------ Source material

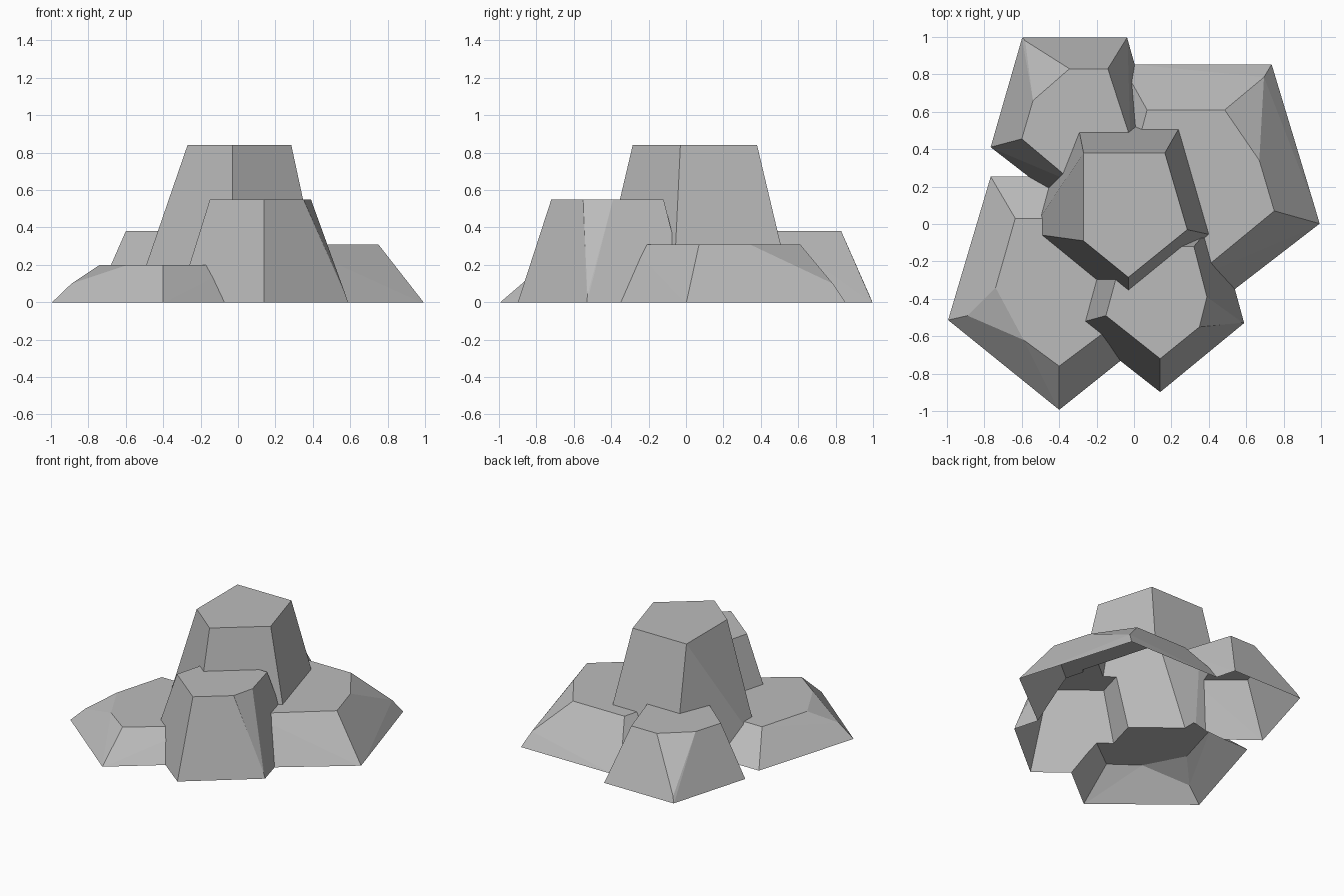
import bpy
import bmesh
from mathutils import Vector

cube = bpy.data.objects.get("Cube")
if cube:
    bpy.data.objects.remove(cube, do_unlink=True)

stone = bpy.data.materials.new("stone_grey")
stone.use_nodes = True
stone.diffuse_color = (0.5, 0.5, 0.5, 1)
stone.node_tree.nodes["Principled BSDF"].inputs["Base Color"].default_value = (0.5, 0.5, 0.5, 1)

# Each rock: name, height, base outline, top outline, chipped corner point
ROCKS = [
    ("tall_rock", 0.84,
     [(-.31, .58), (.28, .58), (.467, -.07), (-.03, -.483), (-.56, -.05)],
     [(-.27, .38), (.165, .38), (.285, -.03), (-.03, -.285), (-.27, -.09)], None),
    ("front_rock", 0.55,
     [(.14, -.9), (.59, -.53), (.44, .02), (-.17, .02), (-.323, -.537)],
     [(.14, -.72), (.35, -.55), (.39, -.39), (.32, -.12), (-.05, -.12), (-.15, -.49)],
     (.575, -.527, .04)),
    ("right_side_rock", 0.2,
     [(-1, -.515), (-.4, -1), (.2, -.52), (-.05, .26), (-.77, .26)],
     [(-.4, -.76), (-.59, -.62), (-.74, -.34), (-.635, .03), (-.15, .03), (0, -.46)],
     (-.89, -.49, .1)),
    ("back_rock", 0.38,
     [(-.6, 1), (-.035, 1), (.12, .45), (-.33, .07), (-.77, .41)],
     [(-.345, .83), (-.14, .83), (-.02, .46), (-.32, .22), (-.6, .455), (-.54, .66)],
     (-.582, .98, .04)),
    ("left_side_rock", 0.31,
     [(1, 0), (.74, .86), (-.07, .86), (-.3, .05), (.3, -.54)],
     [(.75, .07), (.67, .34), (.485, .61), (.07, .61), (-.08, .05), (.3, -.3)],
     (.695, .785, .1)),
]


def make_rock(name, height, base, top, chip, depth):
    """Faceted block wrapped around a base outline and a smaller top outline."""
    points = [(x, y, -depth) for x, y in base] + [(x, y, height) for x, y in top]
    if chip:
        points.append(chip)
    bm = bmesh.new()
    for p in points:
        bm.verts.new(p)
    hull = bmesh.ops.convex_hull(bm, input=bm.verts[:])
    loose = [v for v in hull["geom_interior"] if isinstance(v, bmesh.types.BMVert)]
    bmesh.ops.delete(bm, geom=loose, context="VERTS")
    bmesh.ops.recalc_face_normals(bm, faces=bm.faces[:])
    mesh = bpy.data.meshes.new(name)
    bm.to_mesh(mesh)
    bm.free()
    mesh.materials.append(stone)
    obj = bpy.data.objects.new(name, mesh)
    bpy.context.collection.objects.link(obj)
    return obj


# Staggered depths keep the undersides from being coplanar in the union
rocks = [make_rock(*r, 0.002 * (i + 1)) for i, r in enumerate(ROCKS)]
cluster = rocks[0]
for other in rocks[1:]:
    union = cluster.modifiers.new("join_" + other.name, "BOOLEAN")
    union.operation = "UNION"
    union.solver = "EXACT"
    union.object = other

# Keep only the joined outer shell
graph = bpy.context.evaluated_depsgraph_get()
shell = bpy.data.meshes.new_from_object(cluster.evaluated_get(graph))
cluster.modifiers.clear()
cluster.data = shell
cluster.name = "rock_cluster"
for other in rocks[1:]:
    bpy.data.objects.remove(other, do_unlink=True)

# Trim at the ground, leaving the underside open, and tidy flat facets
bm = bmesh.new()
bm.from_mesh(shell)
bmesh.ops.bisect_plane(bm, geom=bm.verts[:] + bm.edges[:] + bm.faces[:], dist=1e-5,
                       plane_co=Vector((0, 0, 0)), plane_no=Vector((0, 0, 1)),
                       clear_inner=True)
bmesh.ops.dissolve_limit(bm, angle_limit=0.03, verts=bm.verts[:], edges=bm.edges[:])
bm.to_mesh(shell)
bm.free()
for poly in shell.polygons:
    poly.use_smooth = False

------------

Activity
Each line above should be written out again exactly, and no picture should appear in the copy.

Exercise answer
import bpy
import bmesh
from mathutils import Vector

cube = bpy.data.objects.get("Cube")
if cube:
    bpy.data.objects.remove(cube, do_unlink=True)

stone = bpy.data.materials.new("stone_grey")
stone.use_nodes = True
stone.diffuse_color = (0.5, 0.5, 0.5, 1)
stone.node_tree.nodes["Principled BSDF"].inputs["Base Color"].default_value = (0.5, 0.5, 0.5, 1)

# Each rock: name, height, base outline, top outline, chipped corner point
ROCKS = [
    ("tall_rock", 0.84,
     [(-.31, .58), (.28, .58), (.467, -.07), (-.03, -.483), (-.56, -.05)],
     [(-.27, .38), (.165, .38), (.285, -.03), (-.03, -.285), (-.27, -.09)], None),
    ("front_rock", 0.55,
     [(.14, -.9), (.59, -.53), (.44, .02), (-.17, .02), (-.323, -.537)],
     [(.14, -.72), (.35, -.55), (.39, -.39), (.32, -.12), (-.05, -.12), (-.15, -.49)],
     (.575, -.527, .04)),
    ("right_side_rock", 0.2,
     [(-1, -.515), (-.4, -1), (.2, -.52), (-.05, .26), (-.77, .26)],
     [(-.4, -.76), (-.59, -.62), (-.74, -.34), (-.635, .03), (-.15, .03), (0, -.46)],
     (-.89, -.49, .1)),
    ("back_rock", 0.38,
     [(-.6, 1), (-.035, 1), (.12, .45), (-.33, .07), (-.77, .41)],
     [(-.345, .83), (-.14, .83), (-.02, .46), (-.32, .22), (-.6, .455), (-.54, .66)],
     (-.582, .98, .04)),
    ("left_side_rock", 0.31,
     [(1, 0), (.74, .86), (-.07, .86), (-.3, .05), (.3, -.54)],
     [(.75, .07), (.67, .34), (.485, .61), (.07, .61), (-.08, .05), (.3, -.3)],
     (.695, .785, .1)),
]


def make_rock(name, height, base, top, chip, depth):
    """Faceted block wrapped around a base outline and a smaller top outline."""
    points = [(x, y, -depth) for x, y in base] + [(x, y, height) for x, y in top]
    if chip:
        points.append(chip)
    bm = bmesh.new()
    for p in points:
        bm.verts.new(p)
    hull = bmesh.ops.convex_hull(bm, input=bm.verts[:])
    loose = [v for v in hull["geom_interior"] if isinstance(v, bmesh.types.BMVert)]
    bmesh.ops.delete(bm, geom=loose, context="VERTS")
    bmesh.ops.recalc_face_normals(bm, faces=bm.faces[:])
    mesh = bpy.data.meshes.new(name)
    bm.to_mesh(mesh)
    bm.free()
    mesh.materials.append(stone)
    obj = bpy.data.objects.new(name, mesh)
    bpy.context.collection.objects.link(obj)
    return obj


# Staggered depths keep the undersides from being coplanar in the union
rocks = [make_rock(*r, 0.002 * (i + 1)) for i, r in enumerate(ROCKS)]
cluster = rocks[0]
for other in rocks[1:]:
    union = cluster.modifiers.new("join_" + other.name, "BOOLEAN")
    union.operation = "UNION"
    union.solver = "EXACT"
    union.object = other

# Keep only the joined outer shell
graph = bpy.context.evaluated_depsgraph_get()
shell = bpy.data.meshes.new_from_object(cluster.evaluated_get(graph))
cluster.modifiers.clear()
cluster.data = shell
cluster.name = "rock_cluster"
for other in rocks[1:]:
    bpy.data.objects.remove(other, do_unlink=True)

# Trim at the ground, leaving the underside open, and tidy flat facets
bm = bmesh.new()
bm.from_mesh(shell)
bmesh.ops.bisect_plane(bm, geom=bm.verts[:] + bm.edges[:] + bm.faces[:], dist=1e-5,
                       plane_co=Vector((0, 0, 0)), plane_no=Vector((0, 0, 1)),
                       clear_inner=True)
bmesh.ops.dissolve_limit(bm, angle_limit=0.03, verts=bm.verts[:], edges=bm.edges[:])
bm.to_mesh(shell)
bm.free()
for poly in shell.polygons:
    poly.use_smooth = False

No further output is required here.